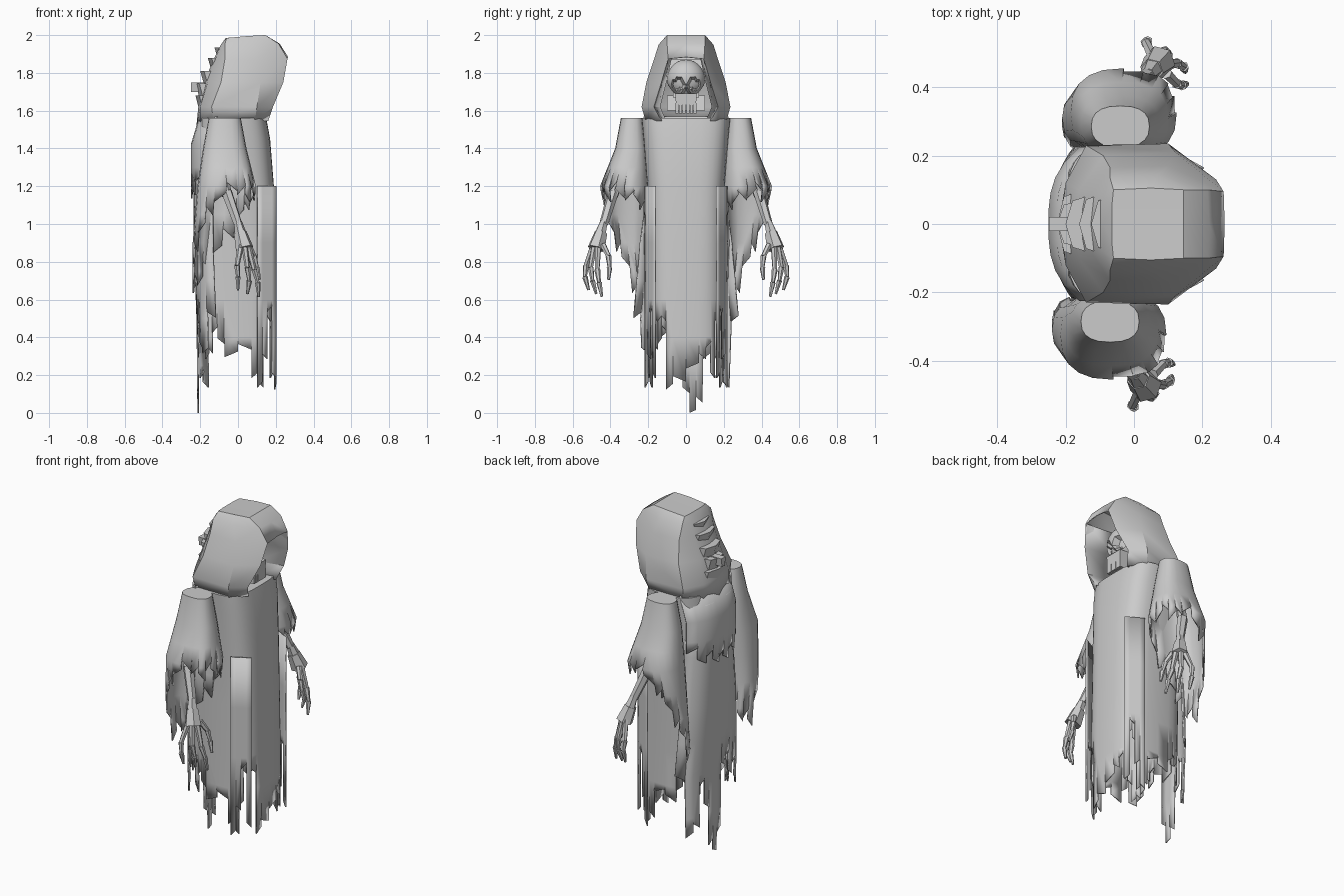
import bpy, bmesh, math
from mathutils import Vector

if "Cube" in bpy.data.objects:
    bpy.data.objects.remove(bpy.data.objects["Cube"])

grey = bpy.data.materials.new("pale_grey")
grey.diffuse_color = (0.6, 0.6, 0.6, 1)
grey.use_nodes = True
grey.node_tree.nodes["Principled BSDF"].inputs["Base Color"].default_value = grey.diffuse_color


def finish(name, bm, thick=0, angle=35, merge=True):
    if merge:
        bmesh.ops.remove_doubles(bm, verts=bm.verts, dist=0.0004)
    bmesh.ops.recalc_face_normals(bm, faces=bm.faces)
    me = bpy.data.meshes.new(name)
    bm.to_mesh(me)
    bm.free()
    ob = bpy.data.objects.new(name, me)
    bpy.context.collection.objects.link(ob)
    me.materials.append(grey)
    if thick:
        mod = ob.modifiers.new("cloth_thickness", 'SOLIDIFY')
        mod.thickness = thick
        mod.offset = -1
    bpy.ops.object.select_all(action='DESELECT')
    ob.select_set(True)
    bpy.context.view_layer.objects.active = ob
    bpy.ops.object.shade_smooth_by_angle(angle=math.radians(angle))
    return ob


def lerp_rows(rows, z):
    """Interpolate rows (z, values...) that are sorted from high z to low z."""
    for a, b in zip(rows, rows[1:]):
        if z >= b[0]:
            t = min(1, max(0, (a[0] - z) / (a[0] - b[0])))
            return [p + (q - p) * t for p, q in zip(a[1:], b[1:])]
    return rows[-1][1:]


def rag_cloth(name, surf, levels, hems, slant=0.03, cap=False):
    """Vertical cloth strips over surf(u, z), each ending at its own ragged hem."""
    bm = bmesh.new()
    n = len(hems)
    for i, h in enumerate(hems):
        u0, u1 = i / n, (i + 1) / n
        d = slant if i % 2 else -slant
        h0, h1 = max(0, h + d / 2), max(0, h - d / 2)
        zs = [z for z in levels if z > max(h0, h1) + 0.02]
        pairs = [(z, z) for z in zs] + [(h0, h1)]
        for (a0, a1), (b0, b1) in zip(pairs, pairs[1:]):
            bm.faces.new([bm.verts.new(surf(*p)) for p in
                          ((u0, a0), (u1, a1), (u1, b1), (u0, b0))])
    if cap:
        bm.faces.new([bm.verts.new(surf(i / n, levels[0])) for i in range(n)])
    return finish(name, bm, 0.008)


def spow(v, p):
    return math.copysign(abs(v) ** p, v)


# Robe body: rounded box section, ragged at the bottom
BODY = [(1.56, .15, -.20, .235), (1.45, .17, -.215, .225), (1.2, .19, -.22, .205),
        (.6, .205, -.21, .20), (0, .205, -.2, .2)]


def body_surf(u, z):
    xf, xb, hy = lerp_rows(BODY, z)
    a = 2 * math.pi * u
    return ((xf + xb) / 2 + (xf - xb) / 2 * spow(math.cos(a), .6),
            hy * spow(math.sin(a), .6), z)


rag_cloth("robe_body", body_surf, [1.56, 1.45, 1.2, .9, .6, .4],
          [.25, .30, .36, .20, .50, .45, .15, .20, .36, .33, .40, .44, .40, .30, .36, .5, .45, .4,
           .45, .5, .45, .38, .35, .33, .44, .38, .31, .35, .20, .15, .32, .5, .5, .5, .14, .18],
          cap=True)

# Long torn train at the back, flaring towards the ground
TRAIN = [(1.5, .2, -.225), (1.2, .205, -.235), (.9, .245, -.235), (.5, .28, -.22), (0, .26, -.215)]


def train_surf(u, z):
    hy, xb = lerp_rows(TRAIN, z)
    v = 2 * u - 1
    return (xb + .10 * v ** 4, hy * v, z)


rag_cloth("torn_train", train_surf, [1.5, 1.2, .9, .7, .5, .25],
          [.52, .33, .36, .48, .42, .55, .50, .12, 0, .07, .30, .45, .20, .15, .5])

# Short shoulder cape over the upper back
rag_cloth("shoulder_cape",
          lambda u, z: (-.25 + .09 * abs(2 * u - 1) ** 3 + max(0, z - 1.42) * .3,
                        (2 * u - 1) * .225, z),
          [1.57, 1.42, 1.3], [1.2, 1.24, 1.17, 1.2, 1.15, 1.19, 1.16, 1.22, 1.18, 1.25])

# Torn front flaps beside the front panel
for s in (-1, 1):
    rag_cloth("front_flap", lambda u, z, s=s: (.205 - .1 * u, s * (.165 + .055 * u), z),
              [1.2, .9, .6], [.2, .55, .3, .15])

# Sleeves: tubes that open at the front and drape down behind the arm
SLEEVE = [(1.56, -.07, .285, .085, .06), (1.4, -.07, .29, .115, .085), (1.2, -.06, .325, .155, .13),
          (.9, -.085, .31, .155, .1), (.6, -.10, .28, .14, .09)]


def sleeve_surf(s, shift):
    def f(u, z):
        cx, cy, rx, ry = lerp_rows(SLEEVE, z)
        a = 2 * math.pi * u
        return (cx + shift + rx * spow(math.cos(a), .8), s * (cy + ry * spow(math.sin(a), .8)), z)
    return f


for s, shift in ((-1, 0), (1, .03)):
    rag_cloth("sleeve", sleeve_surf(s, shift), [1.56, 1.4, 1.3, 1.2, 1.05, .9, .75],
              [1.16, 1.2, 1.14, 1.18, 1.2, 1.14, 1.07, .98, .88, .80, .66, .72,
               .7, .78, .86, .95, 1.05, 1.1, 1.13, 1.15], slant=.05, cap=True)

# Hood: half section rows from the face rim round to the back centre
HOOD = [
    [(.145, 0, 2.0), (.145, .10, 2.0), (.05, .105, 1.995), (-.06, .10, 1.985), (-.065, .05, 1.985), (-.065, 0, 1.985)],
    [(.22, 0, 1.955), (.215, .10, 1.955), (.07, .145, 1.95), (-.07, .135, 1.95), (-.09, .08, 1.95), (-.09, 0, 1.95)],
    [(.265, 0, 1.885), (.262, .095, 1.875), (.1, .17, 1.87), (-.07, .165, 1.87), (-.12, .09, 1.87), (-.13, 0, 1.87)],
    [None, (.24, .13, 1.75), (.12, .21, 1.75), (-.09, .20, 1.75), (-.16, .10, 1.75), (-.18, 0, 1.75)],
    [None, (.185, .17, 1.62), (.1, .235, 1.62), (-.14, .23, 1.62), (-.2, .12, 1.62), (-.21, 0, 1.62)],
    [None, (.16, .13, 1.545), (.09, .215, 1.55), (-.13, .215, 1.55), (-.2, .12, 1.54), (-.22, 0, 1.52)],
]
bm = bmesh.new()
for s in (-1, 1):
    for ra, rb in zip(HOOD, HOOD[1:]):
        for j in range(5):
            q = [ra[j], ra[j + 1], rb[j + 1], rb[j]]
            if None not in q:
                bm.faces.new([bm.verts.new((x, s * y, z)) for x, y, z in q])
    bm.faces.new([bm.verts.new((x, s * y, z)) for x, y, z in HOOD[0]])
    # inner cavity wall running from the rim back behind the face
    rim = [r[1] for r in HOOD[2:]]
    for a, b in zip(rim, rim[1:]):
        ia, ib = (.03, a[1] * .8, a[2]), (.03, b[1] * .8, b[2])
        bm.faces.new([bm.verts.new((x, s * y, z)) for x, y, z in (a, b, ib, ia)])
finish("hood", bm, 0.006, 30)


def box(bm, lo, hi, taper=0):
    """Box from lo to hi, narrowed in y at the bottom by taper."""
    r = bmesh.ops.create_cube(bm, size=1)
    for v in r["verts"]:
        low = v.co.z < 0
        v.co = Vector([lo[k] + (v.co[k] + .5) * (hi[k] - lo[k]) for k in range(3)])
        if low:
            v.co.y *= 1 - taper


# Gathered folds down the back of the hood
bm = bmesh.new()
for x, z0, z1, hy in ((-.125, 1.87, 1.935, .085), (-.16, 1.81, 1.88, .09), (-.20, 1.74, 1.81, .085),
                      (-.225, 1.67, 1.745, .07), (-.225, 1.6, 1.68, .1)):
    ring = [(x + .075, -hy), (x + .02, -hy * .8), (x, 0), (x + .02, hy * .8), (x + .075, hy)]
    top = [bm.verts.new((px, py, z1)) for px, py in ring]
    bot = [bm.verts.new((px + .02, py, z0)) for px, py in ring]
    for j in range(5):
        k = (j + 1) % 5
        bm.faces.new((top[j], top[k], bot[k], bot[j]))
    bm.faces.new(top)
    bm.faces.new(bot[::-1])
bm.verts.ensure_lookup_table()
ridge = bm.verts[2]
finish("hood_folds", bm, 0, 30, merge=False)
# Pointed knot at the tail of the folds
bm = bmesh.new()
box(bm, (-.248, -.02, 1.70), (-.17, .02, 1.75), .3)
finish("hood_knot", bm)

# Skull: cranium with pressed eye sockets and nose, upper jaw and teeth
bm = bmesh.new()
bmesh.ops.create_icosphere(bm, subdivisions=4, radius=1)
for v in bm.verts:
    v.co = Vector((.07 + v.co.x * .09, v.co.y * .1, 1.765 + v.co.z * .105))
    if v.co.z < 1.74:
        v.co.y *= 1 - (1.74 - v.co.z) * 3
    if v.co.x > .07:
        for cy, cz, r, d in ((-.042, 1.74, .03, .035), (.042, 1.74, .03, .035), (0, 1.695, .016, .025)):
            if math.hypot(v.co.y - cy, v.co.z - cz) < r:
                v.co.x -= d
finish("skull", bm, 0, 40)
bm = bmesh.new()
box(bm, (.05, -.058, 1.63), (.145, .058, 1.69), .1)
for i in range(6):
    y = -.0475 + i * .019
    box(bm, (.08, y - .008, 1.585), (.145, y + .008, 1.64), 0)
finish("jaw_and_teeth", bm, merge=False)


def bone(bm, a, b, r0, r1):
    a, b = Vector(a), Vector(b)
    r = bmesh.ops.create_cone(bm, segments=6, radius1=r0, radius2=r1,
                              depth=(b - a).length, cap_ends=True)
    rot = (b - a).to_track_quat('Z', 'Y')
    for v in r["verts"]:
        v.co = rot @ v.co + (a + b) / 2


# Skeletal arms and jointed fingers
FINGERS = [[(.015, .49, .89), (-.005, .53, .78), (0, .535, .72), (0, .515, .65)],
           [(.035, .485, .88), (.05, .505, .77), (.06, .495, .70), (.05, .475, .63)],
           [(.055, .465, .88), (.085, .47, .76), (.105, .46, .69), (.11, .445, .615)],
           [(.055, .44, .89), (.085, .41, .83), (.1, .405, .77), (.115, .41, .705)]]
for s, shift in ((-1, 0), (1, .04)):
    bm = bmesh.new()

    def P(p):
        return (p[0] + shift, s * p[1], p[2])
    bone(bm, P((-.09, .32, 1.35)), P((-.06, .385, 1.15)), .025, .028)
    bone(bm, P((-.06, .385, 1.17)), P((.0, .435, 1.0)), .03, .024)
    bone(bm, P((.0, .435, 1.01)), P((.015, .455, .945)), .022, .032)
    bone(bm, P((.012, .45, .955)), P((.035, .475, .87)), .035, .048)
    for f in FINGERS:
        for k in range(3):
            bone(bm, P(f[k]), P(f[k + 1]), .017 - .001 * k, .013 - .003 * k)
    finish("skeletal_arm", bm, 0, 40, merge=False)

####

EXERCISE GOAL:
Across all the entries, count the lines that contain the string "objects", and give that number without anything else.

ANSWER FOR THIS EXERCISE:
5